The input:
****
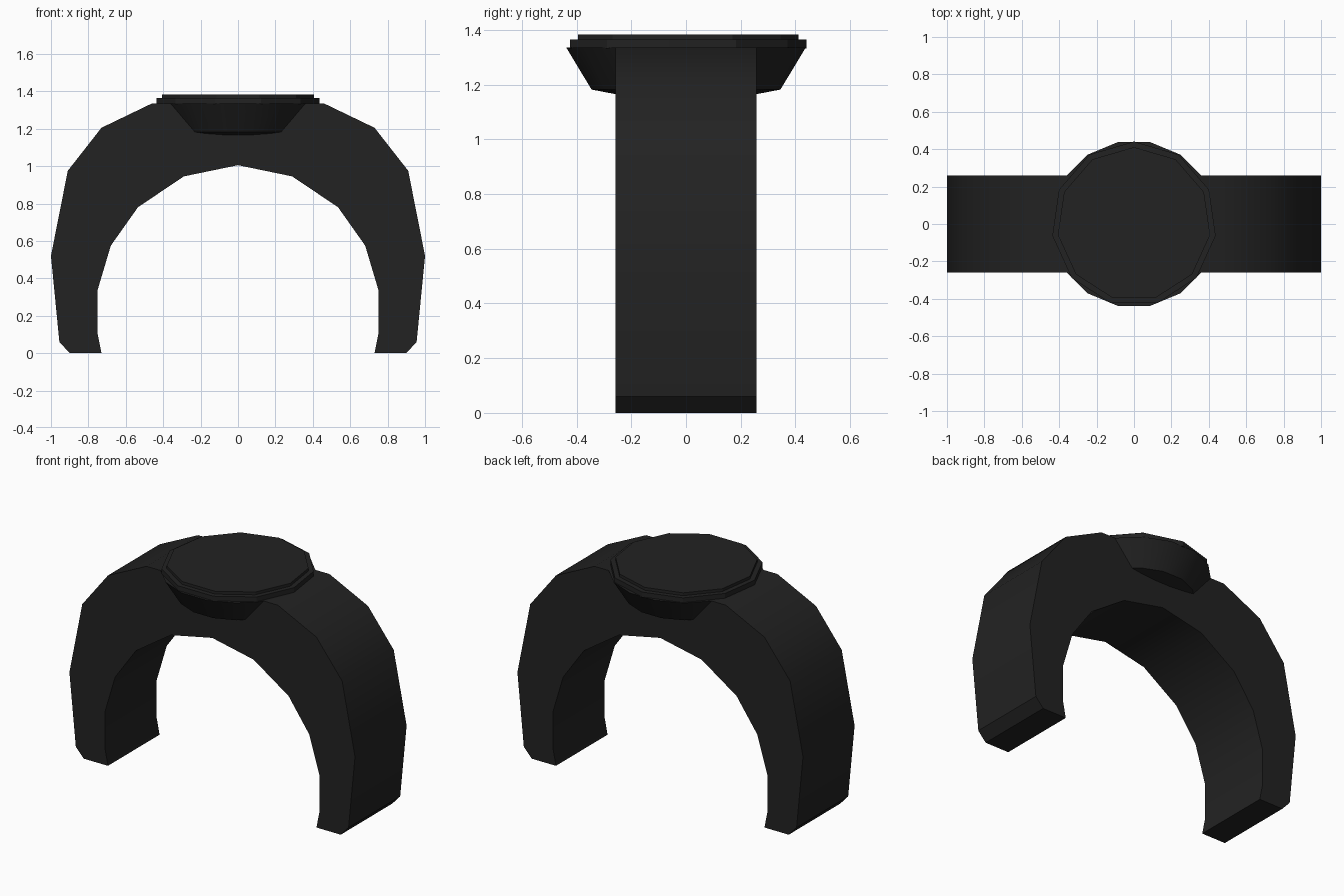
import bpy
import math
from math import radians, sin, cos, pi

cube = bpy.data.objects.get("Cube")
if cube:
    bpy.data.objects.remove(cube, do_unlink=True)

# Single matte black
black = bpy.data.materials.new("matte_black")
black.use_nodes = True
colour = (0.016, 0.016, 0.016, 1)
black.diffuse_color = colour
black.node_tree.nodes["Principled BSDF"].inputs["Base Color"].default_value = colour


def make_object(name, verts, faces, angle):
    mesh = bpy.data.meshes.new(name)
    mesh.from_pydata(verts, [], faces)
    mesh.materials.append(black)
    obj = bpy.data.objects.new(name, mesh)
    bpy.context.collection.objects.link(obj)
    bpy.ops.object.select_all(action='DESELECT')
    obj.select_set(True)
    bpy.context.view_layer.objects.active = obj
    bpy.ops.object.shade_smooth_by_angle(angle=radians(angle))
    return obj


def lathe(name, rings, sides, start, angle):
    """Stack of polygon rings (radius, z), bottom to top, capped at both ends."""
    verts = [(r * cos(start + 2 * pi * i / sides), r * sin(start + 2 * pi * i / sides), z)
             for r, z in rings for i in range(sides)]
    faces = [tuple(reversed(range(sides))),
             tuple(range(len(verts) - sides, len(verts)))]
    for k in range(len(rings) - 1):
        for i in range(sides):
            j = (i + 1) % sides
            a, b = k * sides, (k + 1) * sides
            faces.append((a + i, a + j, b + j, b + i))
    return make_object(name, verts, faces, angle)


# Arched band: half outlines from the crown to the foot, mirrored in x
outer = [(0.46, 1.335), (0.73, 1.205), (0.91, 0.975), (1.0, 0.52), (0.955, 0.06), (0.9, 0.0)]
inner = [(0.73, 0.0), (0.75, 0.1), (0.75, 0.34), (0.68, 0.575), (0.535, 0.78), (0.29, 0.945)]
half = outer + inner
outline = half + [(0, 1.005)] + [(-x, z) for x, z in reversed(half)]
n = len(outline)
width = 0.258
verts = [(x, y, z) for y in (-width, width) for x, z in outline]
faces = [tuple(reversed(range(n))), tuple(range(n, 2 * n))]
faces += [(i, (i + 1) % n, n + (i + 1) % n, n + i) for i in range(n)]
# Outline runs clockwise seen from the front, so the front cap is reversed
make_object("band", verts, faces, 35)

# Bowl under the disc, with a shallow sloping base
lathe("setting", [(0.05, 1.125), (0.352, 1.182), (0.446, 1.335)], 16, pi / 16, 30)

# Stepped disc on top
lathe("disc_rim", [(0.441, 1.332), (0.441, 1.365)], 11, pi / 2, 30)
lathe("disc_plate", [(0.411, 1.36), (0.411, 1.383)], 11, pi / 2, 30)

# Make all faces point outward
import bmesh
for obj in [o for o in bpy.data.objects if o.type == 'MESH' and black.name in o.data.materials]:
    bm = bmesh.new()
    bm.from_mesh(obj.data)
    bmesh.ops.recalc_face_normals(bm, faces=bm.faces)
    bm.to_mesh(obj.data)
    bm.free()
****
Work required:
Where does the word "band" occur in the records? Return every line that holds it.

Task response:
# Arched band: half outlines from the crown to the foot, mirrored in x
make_object("band", verts, faces, 35)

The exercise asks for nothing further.